There are not many birds that are as recognized by Australians as the Australian magpie. Sans its wide distribution there are few places in Australia where magpies don’t live. The species’ familiarity is probably due to its pleasing song and for its tendency to swoop down at people during its springtime mating and nesting season and even recognize it’s own image in a mirror.
First the Stats…
Scientific name: Cracticus tibicen
Weight: Up to 12 ounces
Length: Up to 17 inches
Wingspan: Up to 2.8 feet
Lifespan: Up to 25 years
Now on to the Facts!
1.) It has been reported in the past that magpies will try and steal your jewelry. This was never backed up scientifically. In fact, it has been observed that magpies may actually be scared of shiny objects.
2.) Even though they look different, magpies actually belong to the family Corvidae, a group of birds that includes crows, rooks, ravens, jays, jackdaws, choughs, nutcrackers, and treepies.
3.) These birds have shown the ability to recognize their own reflections in mirrors. This is something that was originally thought to be a characteristic only found in humans, 4 ape species (including the macaques), bottlenose dolphins, and Asian elephants.
4.) Magpies typically eat insects, small rodents, grains, and berries. They have also been known to steal bird eggs, and even eat young chicks!

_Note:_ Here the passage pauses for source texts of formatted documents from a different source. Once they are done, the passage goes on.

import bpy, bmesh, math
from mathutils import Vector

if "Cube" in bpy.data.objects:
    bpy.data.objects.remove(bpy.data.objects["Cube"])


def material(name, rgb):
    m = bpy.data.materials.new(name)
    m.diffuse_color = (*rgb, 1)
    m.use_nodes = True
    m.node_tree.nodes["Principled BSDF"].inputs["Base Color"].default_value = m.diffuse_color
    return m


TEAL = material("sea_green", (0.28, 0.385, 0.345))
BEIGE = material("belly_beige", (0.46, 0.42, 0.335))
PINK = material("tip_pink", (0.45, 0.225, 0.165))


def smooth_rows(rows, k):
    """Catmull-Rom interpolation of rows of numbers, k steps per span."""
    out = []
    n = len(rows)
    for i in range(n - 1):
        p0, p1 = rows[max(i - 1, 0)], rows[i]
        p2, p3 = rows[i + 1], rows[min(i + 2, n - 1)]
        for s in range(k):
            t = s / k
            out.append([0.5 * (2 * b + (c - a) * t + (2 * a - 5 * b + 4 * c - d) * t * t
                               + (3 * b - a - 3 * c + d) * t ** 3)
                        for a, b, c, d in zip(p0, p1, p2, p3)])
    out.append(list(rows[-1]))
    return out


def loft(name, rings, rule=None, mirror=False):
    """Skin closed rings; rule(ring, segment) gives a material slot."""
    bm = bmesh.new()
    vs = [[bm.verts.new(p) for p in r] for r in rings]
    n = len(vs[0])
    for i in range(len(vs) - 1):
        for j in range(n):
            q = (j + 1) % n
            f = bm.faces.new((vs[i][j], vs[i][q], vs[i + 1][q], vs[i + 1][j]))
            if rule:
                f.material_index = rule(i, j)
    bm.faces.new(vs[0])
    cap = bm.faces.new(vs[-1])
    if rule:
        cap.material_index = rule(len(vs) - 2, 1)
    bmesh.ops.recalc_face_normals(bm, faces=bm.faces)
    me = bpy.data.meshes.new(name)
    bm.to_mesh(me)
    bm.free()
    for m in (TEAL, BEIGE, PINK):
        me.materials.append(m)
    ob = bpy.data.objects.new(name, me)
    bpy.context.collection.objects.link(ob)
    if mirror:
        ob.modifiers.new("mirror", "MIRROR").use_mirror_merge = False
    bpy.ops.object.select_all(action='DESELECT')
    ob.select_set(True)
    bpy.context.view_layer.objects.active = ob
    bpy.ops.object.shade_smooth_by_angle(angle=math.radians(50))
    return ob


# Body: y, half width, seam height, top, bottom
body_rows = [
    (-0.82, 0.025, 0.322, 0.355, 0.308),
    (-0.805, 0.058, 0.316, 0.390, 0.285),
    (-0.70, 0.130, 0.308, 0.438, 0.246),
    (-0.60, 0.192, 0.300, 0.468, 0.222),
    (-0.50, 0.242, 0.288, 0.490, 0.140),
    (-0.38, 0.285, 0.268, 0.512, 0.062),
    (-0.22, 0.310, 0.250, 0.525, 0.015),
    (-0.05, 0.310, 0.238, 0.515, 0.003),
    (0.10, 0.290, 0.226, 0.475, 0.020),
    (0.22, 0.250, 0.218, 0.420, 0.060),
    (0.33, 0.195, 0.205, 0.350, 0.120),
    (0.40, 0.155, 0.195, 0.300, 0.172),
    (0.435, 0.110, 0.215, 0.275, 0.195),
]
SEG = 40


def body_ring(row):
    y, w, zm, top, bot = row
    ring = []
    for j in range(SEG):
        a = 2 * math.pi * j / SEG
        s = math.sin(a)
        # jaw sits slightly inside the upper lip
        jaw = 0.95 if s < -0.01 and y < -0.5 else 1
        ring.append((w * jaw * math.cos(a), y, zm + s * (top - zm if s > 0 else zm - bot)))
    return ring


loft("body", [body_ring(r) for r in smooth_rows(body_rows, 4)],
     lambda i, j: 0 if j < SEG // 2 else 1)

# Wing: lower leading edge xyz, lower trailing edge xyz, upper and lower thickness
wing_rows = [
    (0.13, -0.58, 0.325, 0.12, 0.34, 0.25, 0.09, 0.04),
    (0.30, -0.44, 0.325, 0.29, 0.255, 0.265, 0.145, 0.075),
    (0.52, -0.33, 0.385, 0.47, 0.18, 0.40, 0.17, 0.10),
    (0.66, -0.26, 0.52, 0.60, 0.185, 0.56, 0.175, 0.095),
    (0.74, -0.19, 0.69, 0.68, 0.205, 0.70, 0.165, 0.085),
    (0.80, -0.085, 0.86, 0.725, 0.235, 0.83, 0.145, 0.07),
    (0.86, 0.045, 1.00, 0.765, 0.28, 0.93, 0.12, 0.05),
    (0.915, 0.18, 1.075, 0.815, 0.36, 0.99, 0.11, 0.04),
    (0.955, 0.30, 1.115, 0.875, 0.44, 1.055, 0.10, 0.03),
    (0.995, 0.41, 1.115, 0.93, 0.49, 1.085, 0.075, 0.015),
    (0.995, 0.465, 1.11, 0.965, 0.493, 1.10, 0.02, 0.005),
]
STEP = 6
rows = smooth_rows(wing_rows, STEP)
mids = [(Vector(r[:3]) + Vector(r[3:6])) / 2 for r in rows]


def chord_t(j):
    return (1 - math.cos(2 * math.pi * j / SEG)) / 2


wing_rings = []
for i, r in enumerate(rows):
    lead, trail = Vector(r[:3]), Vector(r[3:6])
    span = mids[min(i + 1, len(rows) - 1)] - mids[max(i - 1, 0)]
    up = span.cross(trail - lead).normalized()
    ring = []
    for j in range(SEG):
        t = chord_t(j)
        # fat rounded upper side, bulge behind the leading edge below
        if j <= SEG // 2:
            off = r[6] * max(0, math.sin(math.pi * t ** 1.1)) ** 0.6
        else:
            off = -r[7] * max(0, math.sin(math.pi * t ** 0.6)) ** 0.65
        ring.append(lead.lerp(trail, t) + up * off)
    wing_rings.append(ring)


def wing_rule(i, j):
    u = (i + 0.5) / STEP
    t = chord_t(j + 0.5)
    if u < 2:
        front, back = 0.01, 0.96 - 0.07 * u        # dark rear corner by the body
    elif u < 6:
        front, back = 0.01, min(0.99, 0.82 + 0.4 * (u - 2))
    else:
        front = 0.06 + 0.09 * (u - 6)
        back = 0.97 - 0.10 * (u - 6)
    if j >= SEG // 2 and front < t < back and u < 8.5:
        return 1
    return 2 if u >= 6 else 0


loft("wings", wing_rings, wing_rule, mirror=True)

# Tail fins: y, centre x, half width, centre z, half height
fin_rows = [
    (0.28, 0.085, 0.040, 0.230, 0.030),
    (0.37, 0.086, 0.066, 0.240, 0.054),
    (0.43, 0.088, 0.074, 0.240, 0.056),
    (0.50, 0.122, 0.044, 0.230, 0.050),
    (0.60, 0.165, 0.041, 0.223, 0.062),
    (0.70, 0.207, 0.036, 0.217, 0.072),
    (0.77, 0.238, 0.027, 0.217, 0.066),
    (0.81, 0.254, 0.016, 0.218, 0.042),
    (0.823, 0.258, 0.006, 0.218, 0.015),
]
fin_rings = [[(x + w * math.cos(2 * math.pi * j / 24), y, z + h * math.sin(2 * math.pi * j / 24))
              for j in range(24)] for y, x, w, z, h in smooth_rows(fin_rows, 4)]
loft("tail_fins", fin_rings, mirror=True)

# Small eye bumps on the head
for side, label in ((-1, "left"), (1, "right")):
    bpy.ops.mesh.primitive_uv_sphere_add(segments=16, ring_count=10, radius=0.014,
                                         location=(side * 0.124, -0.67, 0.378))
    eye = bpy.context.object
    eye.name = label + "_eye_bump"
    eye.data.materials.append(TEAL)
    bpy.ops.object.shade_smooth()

5.) The Australian magpie can sometimes be seen along the ground searching for a variety of food. These birds will also take handouts from people and will frequently venture into open houses to beg for food!
But wait, there’s more on the Australian magpie!
6.) A group of magpies is called a parliament.
7.) Magpies occupy the same territory for their entire life. Once they find a habitable area, they will stay there for the remainder of their life.
Did you know…?
Scientists have run various experiments using face masks and found that magpies recognize other magpies and people by their faces.
8.) Magpies will typically mate for life. However, if a male is killed while their young are still in the nest, the female will take a new partner. Hey, it’s time to move on.
9.) Although not quite as vocally skilled as the lyrebird, magpies are still excellent mimics. They will impersonate a wide range of other birds and even car alarms, dogs, and cameras.
10.) Although they usually wake people up with their morning songs, on a full moon or under a brightly lit street they’ll sometimes sing all night long.